> _TASK TO COMPLETE_: Beginning with the first line, retype exactly the records below up to and including the line with "const stone = mat('stone grey', 0x70706f);"; pictures do not belong in the copy.

[Records from a collection]

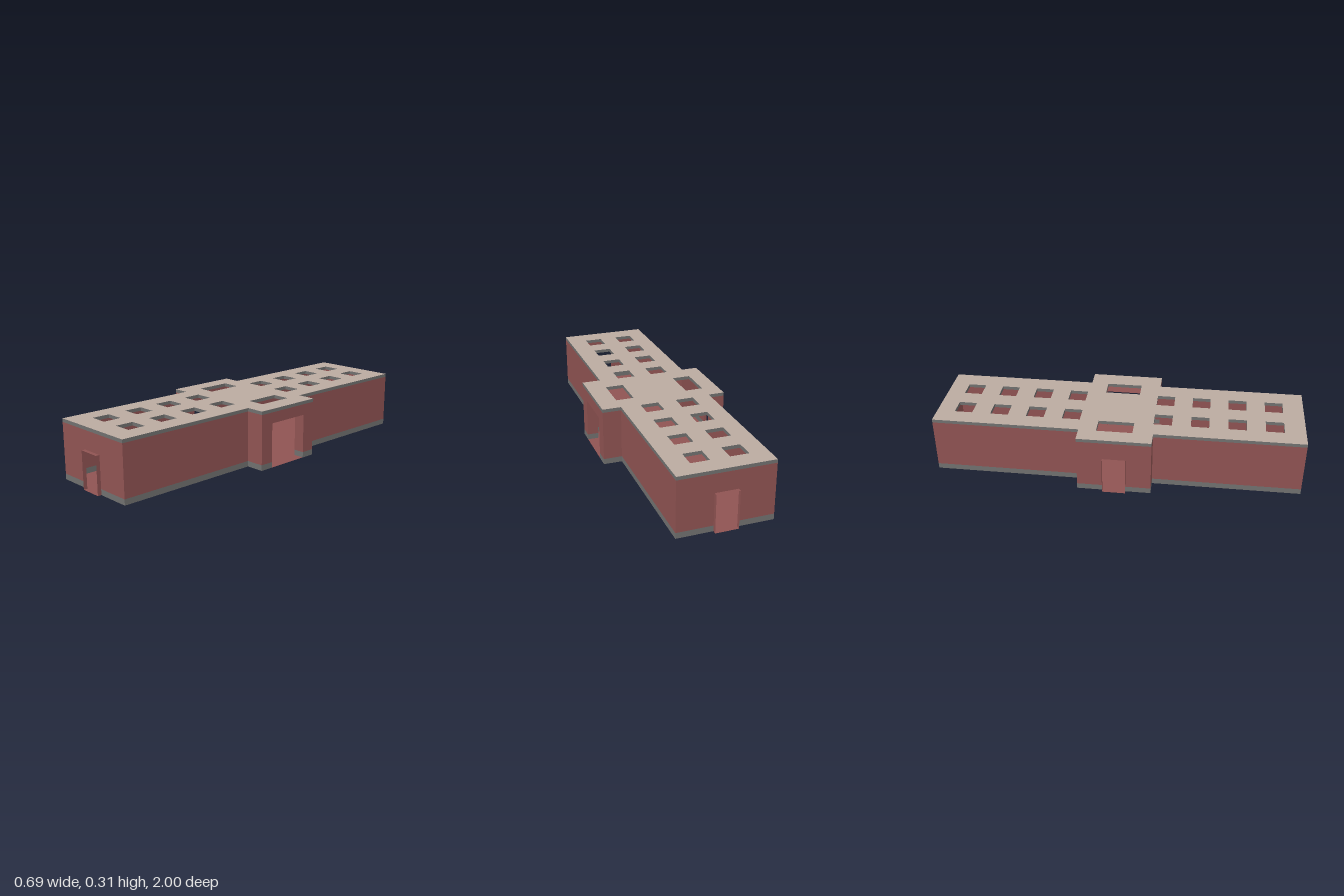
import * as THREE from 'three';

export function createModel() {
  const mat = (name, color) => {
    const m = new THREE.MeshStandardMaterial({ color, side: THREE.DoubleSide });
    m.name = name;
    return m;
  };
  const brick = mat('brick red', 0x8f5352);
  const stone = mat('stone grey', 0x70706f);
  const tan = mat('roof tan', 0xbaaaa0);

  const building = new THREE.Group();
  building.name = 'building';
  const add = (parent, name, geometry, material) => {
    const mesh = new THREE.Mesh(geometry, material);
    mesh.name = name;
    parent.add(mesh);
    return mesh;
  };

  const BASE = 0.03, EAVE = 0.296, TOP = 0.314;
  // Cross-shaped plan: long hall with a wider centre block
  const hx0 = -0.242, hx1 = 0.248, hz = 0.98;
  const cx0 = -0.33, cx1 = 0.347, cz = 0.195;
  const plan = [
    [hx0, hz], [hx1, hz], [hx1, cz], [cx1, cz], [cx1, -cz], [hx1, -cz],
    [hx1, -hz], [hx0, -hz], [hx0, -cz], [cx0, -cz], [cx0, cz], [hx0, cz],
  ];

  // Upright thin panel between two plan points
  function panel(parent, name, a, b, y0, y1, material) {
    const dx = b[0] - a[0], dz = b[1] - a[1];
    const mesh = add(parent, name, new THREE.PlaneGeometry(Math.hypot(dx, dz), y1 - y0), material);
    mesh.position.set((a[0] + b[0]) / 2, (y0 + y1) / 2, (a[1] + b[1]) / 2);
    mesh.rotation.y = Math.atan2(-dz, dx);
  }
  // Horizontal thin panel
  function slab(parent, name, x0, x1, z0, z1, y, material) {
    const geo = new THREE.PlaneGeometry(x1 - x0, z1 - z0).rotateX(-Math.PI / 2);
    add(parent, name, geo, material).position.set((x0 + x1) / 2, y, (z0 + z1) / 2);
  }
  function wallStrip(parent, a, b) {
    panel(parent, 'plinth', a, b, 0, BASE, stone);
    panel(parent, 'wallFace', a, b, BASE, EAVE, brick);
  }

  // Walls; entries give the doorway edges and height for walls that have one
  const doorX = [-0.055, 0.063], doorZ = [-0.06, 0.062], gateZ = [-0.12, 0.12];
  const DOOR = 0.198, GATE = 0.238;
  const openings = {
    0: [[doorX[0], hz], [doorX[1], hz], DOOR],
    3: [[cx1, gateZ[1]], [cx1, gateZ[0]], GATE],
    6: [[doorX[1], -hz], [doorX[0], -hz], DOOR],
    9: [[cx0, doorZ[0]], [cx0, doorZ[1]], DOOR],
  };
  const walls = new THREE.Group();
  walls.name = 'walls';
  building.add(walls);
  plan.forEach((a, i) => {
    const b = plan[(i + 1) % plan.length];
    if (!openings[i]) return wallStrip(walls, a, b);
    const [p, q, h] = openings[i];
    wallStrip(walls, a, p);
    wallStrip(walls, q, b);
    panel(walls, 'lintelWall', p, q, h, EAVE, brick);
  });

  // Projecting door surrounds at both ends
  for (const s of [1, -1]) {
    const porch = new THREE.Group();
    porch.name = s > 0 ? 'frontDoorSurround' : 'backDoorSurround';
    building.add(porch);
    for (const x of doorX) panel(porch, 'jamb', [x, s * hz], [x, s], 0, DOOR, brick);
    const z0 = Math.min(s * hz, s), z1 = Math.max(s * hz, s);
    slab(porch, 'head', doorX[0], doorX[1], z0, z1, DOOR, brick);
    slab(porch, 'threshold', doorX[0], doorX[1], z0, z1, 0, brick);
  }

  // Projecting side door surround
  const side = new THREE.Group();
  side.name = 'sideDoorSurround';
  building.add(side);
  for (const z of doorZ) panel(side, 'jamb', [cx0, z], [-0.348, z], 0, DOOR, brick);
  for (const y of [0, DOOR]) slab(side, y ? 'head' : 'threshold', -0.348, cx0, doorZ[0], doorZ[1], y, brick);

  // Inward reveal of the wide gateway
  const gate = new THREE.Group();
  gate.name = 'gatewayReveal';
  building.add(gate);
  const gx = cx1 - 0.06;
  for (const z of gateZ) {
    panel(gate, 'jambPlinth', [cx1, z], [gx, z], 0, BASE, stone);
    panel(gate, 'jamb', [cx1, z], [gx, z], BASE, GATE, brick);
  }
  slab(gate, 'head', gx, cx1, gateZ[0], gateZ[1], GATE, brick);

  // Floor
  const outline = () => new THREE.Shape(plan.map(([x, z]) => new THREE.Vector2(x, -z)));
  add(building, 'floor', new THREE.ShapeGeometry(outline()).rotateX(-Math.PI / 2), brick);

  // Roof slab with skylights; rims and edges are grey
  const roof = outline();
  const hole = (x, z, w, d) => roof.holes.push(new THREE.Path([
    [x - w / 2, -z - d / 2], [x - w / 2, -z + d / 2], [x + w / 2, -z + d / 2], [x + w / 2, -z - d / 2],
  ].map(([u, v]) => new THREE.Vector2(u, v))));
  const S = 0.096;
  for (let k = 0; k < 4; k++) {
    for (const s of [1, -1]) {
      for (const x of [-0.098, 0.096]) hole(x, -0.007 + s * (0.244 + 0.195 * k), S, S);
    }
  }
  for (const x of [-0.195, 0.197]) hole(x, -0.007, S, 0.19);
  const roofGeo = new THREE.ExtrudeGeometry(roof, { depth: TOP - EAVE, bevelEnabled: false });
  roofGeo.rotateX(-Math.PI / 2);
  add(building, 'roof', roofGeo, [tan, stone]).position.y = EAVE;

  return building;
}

> _FINISHED EXERCISE_:
import * as THREE from 'three';

export function createModel() {
  const mat = (name, color) => {
    const m = new THREE.MeshStandardMaterial({ color, side: THREE.DoubleSide });
    m.name = name;
    return m;
  };
  const brick = mat('brick red', 0x8f5352);
  const stone = mat('stone grey', 0x70706f);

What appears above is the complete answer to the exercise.